“If you could be a mythological creature, what would you be?” Lisa asked Desmond. They looked at him, expectant. It was a game they played often, Lisa, Desmond, Cora and Jackson.
“A dragon,” replied Desmond, “I’d be a dragon.”
“You don’t act like a dragon,” said Cora, “I think you’d be a Centaur.”
Desmond shrugged; the recess bell rang. They gathered their things and went to class.
High school, college, work. Life flew by in a daze of ever mutating variables; Lisa, Desmond, Cora and Jackson the only constants.
“I knew you were a Centaur,” Cora whispered as Desmond pulled her out of the wrecked car.

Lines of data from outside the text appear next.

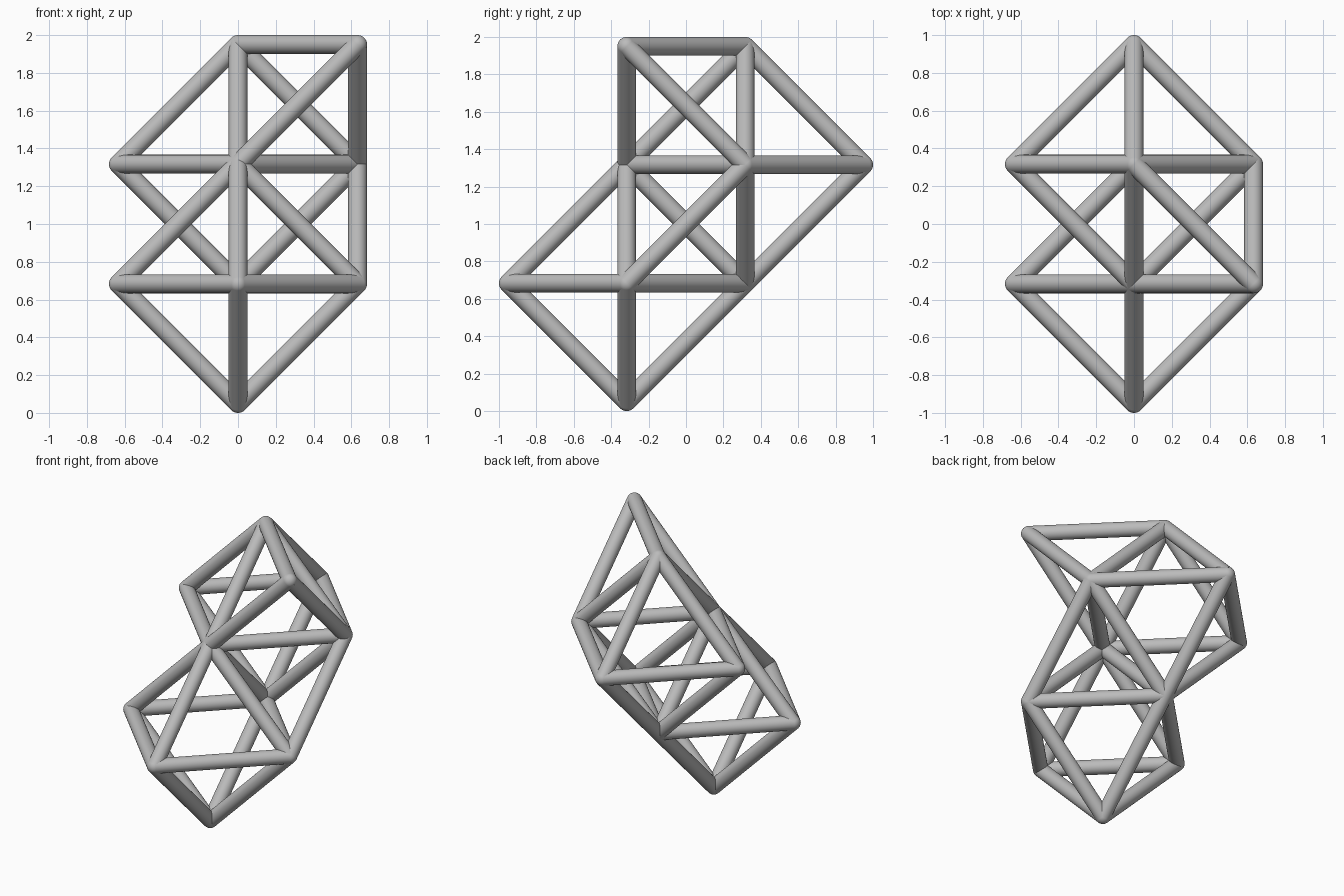
import bpy
from itertools import combinations
from mathutils import Vector

cube = bpy.data.objects.get("Cube")
if cube:
    bpy.data.objects.remove(cube, do_unlink=True)

R = 0.05                    # beam radius
H = (2 - 2 * R) / 3         # lattice step

steel = bpy.data.materials.new("grey_steel")
steel.use_nodes = True
colour = (0.5, 0.5, 0.5, 1)
steel.diffuse_color = colour
steel.node_tree.nodes["Principled BSDF"].inputs["Base Color"].default_value = colour


def finish(name):
    ob = bpy.context.object
    ob.name = name
    ob.data.materials.append(steel)
    bpy.ops.object.shade_smooth_by_angle()


def position(node):
    i, j, k = node
    return Vector((i * H, (j - 1.5) * H, k * H + R))


def joint(node):
    bpy.ops.mesh.primitive_uv_sphere_add(segments=32, ring_count=16, radius=R,
                                         location=position(node))
    finish("joint")


def beam(a, b):
    p, q = position(a), position(b)
    bpy.ops.mesh.primitive_cylinder_add(
        vertices=32, radius=R, depth=(q - p).length, location=(p + q) / 2,
        rotation=(q - p).to_track_quat("Z", "Y").to_euler())
    finish("beam")


def octahedron(i, j, k):
    """Corner nodes and twelve edges around a lattice centre."""
    c = Vector((i, j, k))
    axes = [Vector(v) for v in ((1, 0, 0), (0, 1, 0), (0, 0, 1))]
    corners = [tuple(int(n) for n in c + s * a) for a in axes for s in (-1, 1)]
    return [frozenset(pair) for pair in combinations(corners, 2)
            if sum(x != y for x, y in zip(*pair)) == 2]


# Two octahedral cells sharing one edge
edges = set(octahedron(0, 1, 1)) | set(octahedron(0, 2, 2))
# Brace that closes the tetrahedron between the cells
edges.add(frozenset({(1, 1, 1), (1, 2, 2)}))
# Tetrahedron on the upper cell
apex = (1, 1, 3)
for foot in ((0, 1, 2), (0, 2, 3), (1, 2, 2)):
    edges.add(frozenset({apex, foot}))

for edge in sorted(sorted(e) for e in edges):
    beam(*edge)
for node in sorted(set().union(*edges)):
    joint(node)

Desmond should know what to do. He was the first responder, he had trained for this, but realizing this was Jackson’s car, with Cora and Lisa inside too, he doubted. This accident was different, the stakes higher than ever. Mistakes would cost Desmond, but his mind was addled, stymied by the fear of losing the people he loved most.
Cora’s words brought back a thousand school days, a thousand games, a thousand conversations. He had never understood what Cora had meant that day. A dragon would pull the shattered roof apart, and his friends would be free. What is being a centaur?
“You know what to do,” Cora squeezed his hand, “centaurs are brains and brawn. You know what to do.”
He looked into her eyes. She smiled. That faint smile brought back the years of training and experience. The knowledge flowed through him, like light floods an empty room and fills it.
Lisa, Desmond, Cora and Jackson; constant still.